For some reason, Ramsey’s not quite as impressed with those who resisted Obamacare implementation. Take, for example, Majority Leader Bruce Westerman. Rep. Westerman was an early advocate of the “private option.” In fact, Westerman was originally a cosponsor of the bill. But when he realized the plan was unworkable and unaffordable — and HHS dropped the hammer in the form of the now infamous “Good Friday memo” — he then backed away from the plan. This, in my judgment, is an act that required significant personal integrity and strength (some might even say that Westerman’s intellect was demonstrated when he was willing, unlike some, to alter his strategy in the face of reality) — but Ramsey is apparently unconvinced.
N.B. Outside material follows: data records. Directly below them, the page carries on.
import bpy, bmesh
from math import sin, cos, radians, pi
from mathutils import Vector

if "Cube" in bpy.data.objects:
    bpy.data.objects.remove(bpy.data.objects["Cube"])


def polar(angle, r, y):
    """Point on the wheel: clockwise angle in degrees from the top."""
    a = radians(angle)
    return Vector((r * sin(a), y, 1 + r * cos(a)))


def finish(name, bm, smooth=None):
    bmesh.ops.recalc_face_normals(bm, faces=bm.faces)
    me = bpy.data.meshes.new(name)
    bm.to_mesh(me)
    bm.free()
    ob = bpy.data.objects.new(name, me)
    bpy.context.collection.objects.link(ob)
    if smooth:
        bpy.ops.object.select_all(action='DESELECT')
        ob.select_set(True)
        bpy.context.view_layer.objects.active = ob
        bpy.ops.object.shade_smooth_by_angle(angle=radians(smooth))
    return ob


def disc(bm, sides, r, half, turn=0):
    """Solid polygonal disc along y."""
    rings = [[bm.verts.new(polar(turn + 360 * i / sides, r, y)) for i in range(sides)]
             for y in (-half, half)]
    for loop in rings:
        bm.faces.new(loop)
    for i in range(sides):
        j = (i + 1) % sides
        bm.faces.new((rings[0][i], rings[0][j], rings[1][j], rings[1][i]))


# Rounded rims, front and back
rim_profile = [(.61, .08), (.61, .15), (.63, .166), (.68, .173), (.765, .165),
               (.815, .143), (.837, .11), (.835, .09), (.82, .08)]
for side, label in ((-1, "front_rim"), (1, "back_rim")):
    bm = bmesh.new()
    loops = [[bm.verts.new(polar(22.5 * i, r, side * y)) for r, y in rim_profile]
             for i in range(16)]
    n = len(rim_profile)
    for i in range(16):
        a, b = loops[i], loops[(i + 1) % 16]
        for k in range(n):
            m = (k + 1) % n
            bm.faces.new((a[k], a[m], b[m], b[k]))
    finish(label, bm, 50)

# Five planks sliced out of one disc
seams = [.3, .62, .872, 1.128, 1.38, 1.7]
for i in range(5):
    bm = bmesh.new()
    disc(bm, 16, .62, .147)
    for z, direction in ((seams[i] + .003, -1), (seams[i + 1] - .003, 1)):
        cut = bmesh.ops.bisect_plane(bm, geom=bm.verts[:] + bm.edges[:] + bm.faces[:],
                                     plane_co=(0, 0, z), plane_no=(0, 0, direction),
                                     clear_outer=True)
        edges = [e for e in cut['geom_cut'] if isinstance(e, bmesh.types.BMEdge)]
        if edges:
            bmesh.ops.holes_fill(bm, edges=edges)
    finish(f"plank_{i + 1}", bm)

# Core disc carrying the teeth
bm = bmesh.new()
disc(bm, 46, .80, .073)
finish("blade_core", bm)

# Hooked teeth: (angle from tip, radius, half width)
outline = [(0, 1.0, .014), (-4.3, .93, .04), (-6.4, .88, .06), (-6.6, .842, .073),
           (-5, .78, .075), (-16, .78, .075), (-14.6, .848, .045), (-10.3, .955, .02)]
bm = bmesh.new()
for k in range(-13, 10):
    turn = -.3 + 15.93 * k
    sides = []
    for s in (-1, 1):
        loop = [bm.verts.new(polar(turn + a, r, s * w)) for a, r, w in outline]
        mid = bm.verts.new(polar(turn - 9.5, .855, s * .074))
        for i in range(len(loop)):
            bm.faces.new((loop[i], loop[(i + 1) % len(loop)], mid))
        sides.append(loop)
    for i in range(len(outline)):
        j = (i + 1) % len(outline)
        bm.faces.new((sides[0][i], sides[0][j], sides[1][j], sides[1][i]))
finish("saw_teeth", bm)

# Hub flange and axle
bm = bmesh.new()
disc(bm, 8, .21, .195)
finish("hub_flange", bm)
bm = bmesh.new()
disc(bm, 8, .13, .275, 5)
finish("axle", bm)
Ramsey even argued that Westerman knew “the numbers well enough to know that the choice to expand has no meaningful impact on the national debt” — a judgment that the evidence cannot support. In fact, Ramsey speculates that Westerman dropped his support for the plan because of a “political calculation,” spurred by the actions of shadowy right-wing interest groups and “the Tea Party faithful.” (It is unclear whether Ramsey actually interviewed Westerman before writing this story, which goes into such detail about his his motivations.) Similarly, Ramsey describes House Republican opposition to the private option as being “out of spite” at Speaker Carter — because, of course, this kind of legislative opposition could have nothing to do with long-running GOP commitment to oppose Medicaid expansion and Obamacare implementation in Arkansas. Nope. It was spite. Just ask David Ramsey!
Again, David Ramsey’s writing is often intriguing and sometimes insightful. But I have to wonder if his breathless descriptions of the intellect of the private-option designers are really all that even-handed — or, alternately, if these judgments are based on the essentially irrelevant fact that, on this question, these legislators agree so very much with David Ramsey.